Sponsors of the amendment were happy to see it released from committee early in the legislative session. The committee advanced the bill in December, but it did not come up for a vote by the full Assembly before the legislative session ended on Jan. 12.
“The crimes covered in this legislation are atrocious regardless of the victim’s age,” said Assemblywoman Valerie Vainieri Huttle, D-Englewood, said. “The pain, suffering and anger would continue to manifest every time there is a new parole hearing. No family member should ever be subjected to the painful reminders of such horrifying events. A minor is a minor in all aspects of the law, and this bill eliminates an irrational discrepancy in New Jersey.”
Assemblyman Robert Auth, R-Old Tappan, said he believes there is a chance the full Assembly could vote on the bill early next week.
“I’m optimistic,” Auth said. “Once this is all over, Mrs. D’Alessandro can put another feather in her cap. She will have done something good for the state of New Jersey.”
In addition to a vote on the Assembly floor, a companion bill will need to take the same path in the state Senate. The Senate version of the bill will need to clear its Judiciary Committee before it can receive a full vote.
As of Monday, the Joan’s Law amendment was not listed on the schedule for the Senate Judiciary Committee’s next meeting on Thursday.
Sen. Gerald Cardinale, a sponsor of the Senate’s version of the bill, said recently that he hopes action in the Assembly would prompt the Senate Judiciary Committee to act.

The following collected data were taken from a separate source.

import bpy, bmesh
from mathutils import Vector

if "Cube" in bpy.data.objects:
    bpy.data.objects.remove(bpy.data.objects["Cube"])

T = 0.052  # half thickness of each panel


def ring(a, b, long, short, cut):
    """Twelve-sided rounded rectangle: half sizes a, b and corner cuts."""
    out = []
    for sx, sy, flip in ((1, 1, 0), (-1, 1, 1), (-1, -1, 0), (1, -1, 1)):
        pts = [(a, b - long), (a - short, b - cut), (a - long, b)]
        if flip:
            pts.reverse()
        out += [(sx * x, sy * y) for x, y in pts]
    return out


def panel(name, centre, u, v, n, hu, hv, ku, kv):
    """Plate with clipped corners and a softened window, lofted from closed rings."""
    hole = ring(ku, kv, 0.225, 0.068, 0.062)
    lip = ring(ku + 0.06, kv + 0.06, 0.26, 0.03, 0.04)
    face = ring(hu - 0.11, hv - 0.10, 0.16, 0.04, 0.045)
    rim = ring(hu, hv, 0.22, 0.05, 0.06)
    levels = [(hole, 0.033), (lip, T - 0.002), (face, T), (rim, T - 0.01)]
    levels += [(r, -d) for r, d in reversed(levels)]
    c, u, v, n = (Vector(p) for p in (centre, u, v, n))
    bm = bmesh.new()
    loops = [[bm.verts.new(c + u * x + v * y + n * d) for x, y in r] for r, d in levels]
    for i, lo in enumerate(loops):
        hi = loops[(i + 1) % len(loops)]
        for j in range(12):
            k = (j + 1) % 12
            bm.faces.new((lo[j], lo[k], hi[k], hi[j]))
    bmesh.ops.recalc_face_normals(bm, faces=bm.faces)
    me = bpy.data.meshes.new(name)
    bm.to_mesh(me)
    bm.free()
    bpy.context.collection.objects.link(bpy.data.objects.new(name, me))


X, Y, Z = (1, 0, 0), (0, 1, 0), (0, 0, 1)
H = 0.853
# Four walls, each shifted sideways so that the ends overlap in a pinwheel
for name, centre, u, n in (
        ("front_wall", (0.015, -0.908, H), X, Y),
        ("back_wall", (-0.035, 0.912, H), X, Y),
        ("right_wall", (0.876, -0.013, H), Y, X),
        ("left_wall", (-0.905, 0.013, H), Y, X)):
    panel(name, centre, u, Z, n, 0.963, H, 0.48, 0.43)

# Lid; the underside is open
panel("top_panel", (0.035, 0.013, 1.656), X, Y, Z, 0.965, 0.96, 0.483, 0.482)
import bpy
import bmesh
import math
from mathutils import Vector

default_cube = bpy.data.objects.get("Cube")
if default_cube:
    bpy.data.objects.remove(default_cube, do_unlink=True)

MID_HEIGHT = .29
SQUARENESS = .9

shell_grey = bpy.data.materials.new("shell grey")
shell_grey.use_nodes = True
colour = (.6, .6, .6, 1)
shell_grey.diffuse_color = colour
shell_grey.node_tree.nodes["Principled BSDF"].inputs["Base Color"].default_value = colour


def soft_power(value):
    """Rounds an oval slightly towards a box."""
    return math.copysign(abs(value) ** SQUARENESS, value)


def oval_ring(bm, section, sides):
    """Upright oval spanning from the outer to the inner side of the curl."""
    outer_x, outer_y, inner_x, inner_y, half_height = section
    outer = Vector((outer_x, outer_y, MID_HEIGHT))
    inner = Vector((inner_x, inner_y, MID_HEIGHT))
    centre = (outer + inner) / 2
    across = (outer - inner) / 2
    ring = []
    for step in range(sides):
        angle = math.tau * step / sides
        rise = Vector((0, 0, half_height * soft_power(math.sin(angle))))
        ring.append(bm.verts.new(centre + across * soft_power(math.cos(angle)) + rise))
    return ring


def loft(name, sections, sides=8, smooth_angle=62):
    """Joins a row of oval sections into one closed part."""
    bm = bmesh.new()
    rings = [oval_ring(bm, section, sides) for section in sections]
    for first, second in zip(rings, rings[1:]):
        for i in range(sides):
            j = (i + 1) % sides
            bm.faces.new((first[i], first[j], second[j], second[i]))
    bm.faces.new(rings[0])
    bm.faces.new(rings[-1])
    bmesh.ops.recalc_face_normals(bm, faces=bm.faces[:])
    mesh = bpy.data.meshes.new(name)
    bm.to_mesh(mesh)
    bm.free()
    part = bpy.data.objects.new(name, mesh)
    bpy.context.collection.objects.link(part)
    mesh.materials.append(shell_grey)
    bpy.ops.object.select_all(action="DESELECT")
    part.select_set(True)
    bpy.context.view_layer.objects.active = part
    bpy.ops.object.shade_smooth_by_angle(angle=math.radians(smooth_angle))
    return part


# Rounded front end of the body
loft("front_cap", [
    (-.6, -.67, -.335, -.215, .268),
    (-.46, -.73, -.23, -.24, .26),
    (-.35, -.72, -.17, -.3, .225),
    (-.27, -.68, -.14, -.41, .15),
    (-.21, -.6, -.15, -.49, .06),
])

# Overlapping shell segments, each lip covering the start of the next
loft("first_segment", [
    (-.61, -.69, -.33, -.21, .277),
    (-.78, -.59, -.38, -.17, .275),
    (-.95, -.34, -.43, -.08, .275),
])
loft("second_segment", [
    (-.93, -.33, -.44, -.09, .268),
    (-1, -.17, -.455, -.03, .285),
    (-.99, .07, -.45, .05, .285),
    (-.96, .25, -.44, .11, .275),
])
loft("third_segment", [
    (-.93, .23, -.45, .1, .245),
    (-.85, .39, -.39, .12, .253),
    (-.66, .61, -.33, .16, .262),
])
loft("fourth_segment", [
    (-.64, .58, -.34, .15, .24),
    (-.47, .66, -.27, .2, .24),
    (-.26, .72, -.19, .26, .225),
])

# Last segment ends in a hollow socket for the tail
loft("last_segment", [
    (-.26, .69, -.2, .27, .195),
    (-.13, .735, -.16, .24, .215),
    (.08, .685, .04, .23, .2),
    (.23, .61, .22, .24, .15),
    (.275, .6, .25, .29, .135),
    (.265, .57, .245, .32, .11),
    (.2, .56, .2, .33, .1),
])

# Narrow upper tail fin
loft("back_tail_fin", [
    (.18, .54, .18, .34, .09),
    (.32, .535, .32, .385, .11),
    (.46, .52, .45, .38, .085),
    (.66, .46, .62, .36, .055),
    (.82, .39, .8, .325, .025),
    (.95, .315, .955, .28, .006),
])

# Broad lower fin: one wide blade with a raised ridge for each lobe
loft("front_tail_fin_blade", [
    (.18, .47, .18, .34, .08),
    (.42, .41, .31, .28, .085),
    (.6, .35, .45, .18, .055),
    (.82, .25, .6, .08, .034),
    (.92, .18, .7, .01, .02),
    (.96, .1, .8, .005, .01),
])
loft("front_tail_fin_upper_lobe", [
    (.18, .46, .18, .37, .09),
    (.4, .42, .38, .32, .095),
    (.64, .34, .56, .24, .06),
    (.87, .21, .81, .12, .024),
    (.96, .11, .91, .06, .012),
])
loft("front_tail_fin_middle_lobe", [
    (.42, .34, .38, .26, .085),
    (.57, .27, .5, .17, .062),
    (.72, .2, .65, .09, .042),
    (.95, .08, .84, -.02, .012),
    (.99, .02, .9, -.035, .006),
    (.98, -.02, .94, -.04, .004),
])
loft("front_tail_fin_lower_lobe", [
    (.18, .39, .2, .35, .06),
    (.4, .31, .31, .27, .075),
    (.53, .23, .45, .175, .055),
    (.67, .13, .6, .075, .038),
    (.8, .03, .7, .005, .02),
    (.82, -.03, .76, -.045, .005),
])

On Monday D’Alessandro said she hopes “things move quickly” in the Senate so Governor Christie can sign the bill in April, which is Sexual Assault Awareness Month.